So if you’re not training with me, I want you to challenge yourself…get every single rep! And make sure you stick to the rest intervals…you gonna need it.


Gym Training Split


This is my current training split for weight training.


Sun Mon Tues Wed Thurs Fri Sat
Lower strength Pull strength OFF Push strength Lower hypertrophy OFF Upper hypertrophy
Long easy run Easy run Hike Hike Speed repeats Hike Sprints/Hike
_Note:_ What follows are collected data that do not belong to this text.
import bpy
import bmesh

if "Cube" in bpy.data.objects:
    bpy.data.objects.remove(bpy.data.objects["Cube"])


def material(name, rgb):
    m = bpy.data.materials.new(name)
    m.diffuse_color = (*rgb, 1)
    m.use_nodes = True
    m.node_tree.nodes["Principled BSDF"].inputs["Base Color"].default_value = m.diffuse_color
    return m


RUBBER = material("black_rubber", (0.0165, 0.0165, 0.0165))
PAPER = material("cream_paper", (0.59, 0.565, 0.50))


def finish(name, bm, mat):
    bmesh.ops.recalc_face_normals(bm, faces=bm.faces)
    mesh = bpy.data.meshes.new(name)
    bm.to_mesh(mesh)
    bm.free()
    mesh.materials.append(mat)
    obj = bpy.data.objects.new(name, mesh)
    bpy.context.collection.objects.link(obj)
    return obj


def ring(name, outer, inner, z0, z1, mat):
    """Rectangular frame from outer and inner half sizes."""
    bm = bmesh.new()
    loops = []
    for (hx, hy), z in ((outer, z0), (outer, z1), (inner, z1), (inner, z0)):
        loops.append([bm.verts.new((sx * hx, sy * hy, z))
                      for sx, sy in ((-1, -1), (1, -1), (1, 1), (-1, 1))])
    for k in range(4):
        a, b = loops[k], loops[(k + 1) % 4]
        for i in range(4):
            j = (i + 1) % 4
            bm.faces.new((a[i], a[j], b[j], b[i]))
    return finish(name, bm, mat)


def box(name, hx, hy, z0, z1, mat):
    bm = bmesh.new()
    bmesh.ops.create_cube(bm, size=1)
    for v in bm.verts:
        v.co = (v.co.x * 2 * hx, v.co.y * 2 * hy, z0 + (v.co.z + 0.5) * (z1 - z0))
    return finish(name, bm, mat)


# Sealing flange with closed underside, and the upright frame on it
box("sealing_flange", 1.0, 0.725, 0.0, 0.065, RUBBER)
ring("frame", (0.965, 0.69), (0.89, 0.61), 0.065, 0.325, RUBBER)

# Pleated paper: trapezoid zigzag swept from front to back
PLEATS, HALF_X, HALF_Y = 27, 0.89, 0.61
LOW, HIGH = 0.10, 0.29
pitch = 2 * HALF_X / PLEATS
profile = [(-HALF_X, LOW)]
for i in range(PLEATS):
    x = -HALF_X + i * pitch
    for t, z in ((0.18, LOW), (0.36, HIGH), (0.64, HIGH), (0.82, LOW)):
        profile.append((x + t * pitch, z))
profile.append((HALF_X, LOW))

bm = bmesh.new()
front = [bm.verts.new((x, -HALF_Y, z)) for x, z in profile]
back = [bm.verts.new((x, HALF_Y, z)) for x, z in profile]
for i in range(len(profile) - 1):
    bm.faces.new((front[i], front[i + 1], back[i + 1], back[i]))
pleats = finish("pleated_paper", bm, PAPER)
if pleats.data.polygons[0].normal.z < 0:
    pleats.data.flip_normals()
Lower Body Strength Sets | Reps | Rest
Dynamic Warm-up
Leg Extensions 4 / 12 / 60
Hamstring Curls 4 / 12 / 60
Bulgarian Split Squats 4 / 8 / 60
Walking Lunges 3 / 10 / 60
Deadlifts 4 / 8 / 60
Calf-raises 3 / 15 / 60
Post-Training Recovery


Pull Strength Sets | Reps | Rest
Dynamic Warm-up
Prone Rows Incline 4 | 8 | 45
Bent-Over Barbell Row 4 | 8 | 60
Single Arm Row 4 | 8 | 60
Wide Grip Pulldowns/Low Row 3 | 3, Max | 60
Chin Up 5 | 5 + Max | 75
Dumbbell Curls 4 / 12 / 60
Post-Training Recovery


Push Strength Sets | Reps | Rest
Dynamic Warm-up
Incline Barbell Bench Press 4 / 8 / 60
Flat Bench Press 4 / 12 / 60
Pec Flyes 4 / 12 – 15 / 30
Close Grip Bench Press 4 / 15 / 30
Dips 4 / 12 / 60
Shoulder Press 4 / 5 – 8 / 30
Bent-over Rear Delt Flyes 3 / 10 / 60
Post-Training Recovery


Lower Body Hypertrophy Sets | Reps | Rest
Dynamic Warm-up
Static Bear to Planks 4 / 30s / 30
Hanging Knee Raise 3 / 15 / 30
Leg Extensions 4 / 12 / 60
Leg Press 4 / 12 / 60
Dumbbell RDL 3 / 12 / 60
Sled work 4 / 30s / 75
Post-Training Recovery


Upper Body Hypertrophy Sets | Reps | Rest
Dynamic Warm-up
Incline Dumbbell Bench Press 4 / 12 / 60
Dumbbell Chest Press 4 / 12 / 60
Triceps Pushdown/Extension 3 / 15 / 30 each
Push-ups 5 / 20 / 30
Dumbbell Biceps Curl 3 / 15 – 20 / 45
Preacher Curl 3 / 8 – 12 / 30
Dumbbell Shoulder Press 4 / 8 / 60
Scapation (front) + Side Raises 4 / 15 / 60
Post-Training Recovery

Some accessory movements

Add these in place of, or in addition to your training.

Upper Body Hypertrophy Sets | Reps | Rest
Dynamic Warm-up
Incline Dumbbell Bench Press 4 / 12 / 60
Dumbbell Chest Press 4 / 12 / 60
Triceps Pushdown/Extension 3 / 15 / 30 each
Push-ups 5 / 20 / 30
Dumbbell Biceps Curl 3 / 15 – 20 / 45
Preacher Curl 3 / 8 – 12 / 30


Recovery and Mobility movements

Recovery Mobility
Foam roll Quads and IT Band Hip Abduction
Foam roll Adductors Hip Adductor Dynamics
Foam roll Glutes Pigeon Pose
Foam roll Piriformis Prone swimmers
Foam roll Calves Rotator Cuff Int/Ext rotation
Foam roll Pecs Band or TRX T, Y, I
Foam roll Upper/Mid Back Cobra to Child pose
Trigger Point Piriformis